*Instructions for the task*
Give only the number of lines in the records that include "data".

[Start of section]

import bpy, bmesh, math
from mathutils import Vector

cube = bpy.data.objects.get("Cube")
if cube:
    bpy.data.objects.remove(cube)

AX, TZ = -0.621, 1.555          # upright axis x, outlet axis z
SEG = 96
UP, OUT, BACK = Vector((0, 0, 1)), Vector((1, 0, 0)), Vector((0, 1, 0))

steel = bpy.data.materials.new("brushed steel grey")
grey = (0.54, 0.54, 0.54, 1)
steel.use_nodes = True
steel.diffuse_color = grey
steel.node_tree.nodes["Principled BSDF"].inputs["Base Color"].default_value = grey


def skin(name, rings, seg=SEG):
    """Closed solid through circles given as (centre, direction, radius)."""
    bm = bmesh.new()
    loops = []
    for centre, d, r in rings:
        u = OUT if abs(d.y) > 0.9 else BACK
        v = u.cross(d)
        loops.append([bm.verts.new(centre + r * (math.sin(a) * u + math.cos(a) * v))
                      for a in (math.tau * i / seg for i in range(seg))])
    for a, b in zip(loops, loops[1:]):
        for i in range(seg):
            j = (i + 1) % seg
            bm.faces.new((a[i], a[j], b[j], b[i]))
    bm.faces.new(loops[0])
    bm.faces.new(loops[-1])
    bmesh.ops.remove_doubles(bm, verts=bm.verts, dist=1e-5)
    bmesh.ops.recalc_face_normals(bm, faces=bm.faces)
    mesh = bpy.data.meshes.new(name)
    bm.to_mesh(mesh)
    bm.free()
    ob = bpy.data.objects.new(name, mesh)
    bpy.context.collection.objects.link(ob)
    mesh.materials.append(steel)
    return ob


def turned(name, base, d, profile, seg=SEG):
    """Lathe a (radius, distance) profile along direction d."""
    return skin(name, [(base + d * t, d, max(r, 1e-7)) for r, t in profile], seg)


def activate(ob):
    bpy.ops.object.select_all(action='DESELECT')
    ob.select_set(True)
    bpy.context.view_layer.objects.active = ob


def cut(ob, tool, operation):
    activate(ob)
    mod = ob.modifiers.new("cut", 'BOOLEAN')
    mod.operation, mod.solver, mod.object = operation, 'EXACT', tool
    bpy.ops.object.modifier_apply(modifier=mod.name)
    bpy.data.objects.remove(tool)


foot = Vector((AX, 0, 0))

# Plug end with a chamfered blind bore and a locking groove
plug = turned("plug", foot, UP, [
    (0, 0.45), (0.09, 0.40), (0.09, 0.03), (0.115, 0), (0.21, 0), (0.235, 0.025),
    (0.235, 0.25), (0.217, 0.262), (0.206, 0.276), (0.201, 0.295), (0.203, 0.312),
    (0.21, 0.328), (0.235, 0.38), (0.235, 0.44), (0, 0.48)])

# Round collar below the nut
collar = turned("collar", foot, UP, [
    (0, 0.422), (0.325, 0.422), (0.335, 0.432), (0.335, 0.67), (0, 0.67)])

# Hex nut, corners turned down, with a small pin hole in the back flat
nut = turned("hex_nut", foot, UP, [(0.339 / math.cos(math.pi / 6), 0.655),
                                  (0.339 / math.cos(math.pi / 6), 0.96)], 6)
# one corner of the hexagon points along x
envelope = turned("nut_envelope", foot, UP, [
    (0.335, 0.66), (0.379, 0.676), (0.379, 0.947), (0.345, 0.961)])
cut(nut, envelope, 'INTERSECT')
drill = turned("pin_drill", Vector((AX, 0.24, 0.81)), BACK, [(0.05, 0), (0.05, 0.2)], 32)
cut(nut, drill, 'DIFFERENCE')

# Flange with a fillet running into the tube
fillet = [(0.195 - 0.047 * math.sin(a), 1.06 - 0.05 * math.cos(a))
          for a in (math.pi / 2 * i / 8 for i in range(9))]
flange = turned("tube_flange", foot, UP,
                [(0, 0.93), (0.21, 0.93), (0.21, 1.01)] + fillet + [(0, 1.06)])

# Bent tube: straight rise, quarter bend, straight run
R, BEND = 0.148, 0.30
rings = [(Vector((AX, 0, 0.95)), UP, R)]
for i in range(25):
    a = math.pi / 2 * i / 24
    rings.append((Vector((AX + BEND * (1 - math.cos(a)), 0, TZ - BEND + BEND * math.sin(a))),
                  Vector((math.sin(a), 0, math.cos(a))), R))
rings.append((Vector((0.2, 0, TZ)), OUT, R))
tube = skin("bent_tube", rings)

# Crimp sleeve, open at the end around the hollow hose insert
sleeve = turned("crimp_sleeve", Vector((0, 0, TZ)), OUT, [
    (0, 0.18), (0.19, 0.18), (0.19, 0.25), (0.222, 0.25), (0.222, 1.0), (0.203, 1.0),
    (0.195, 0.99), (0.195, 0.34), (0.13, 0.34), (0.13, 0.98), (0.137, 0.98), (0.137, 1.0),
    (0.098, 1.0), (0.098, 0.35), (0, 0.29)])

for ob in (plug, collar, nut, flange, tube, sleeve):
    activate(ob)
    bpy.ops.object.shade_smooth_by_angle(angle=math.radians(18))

[End of section]

*Solution*
6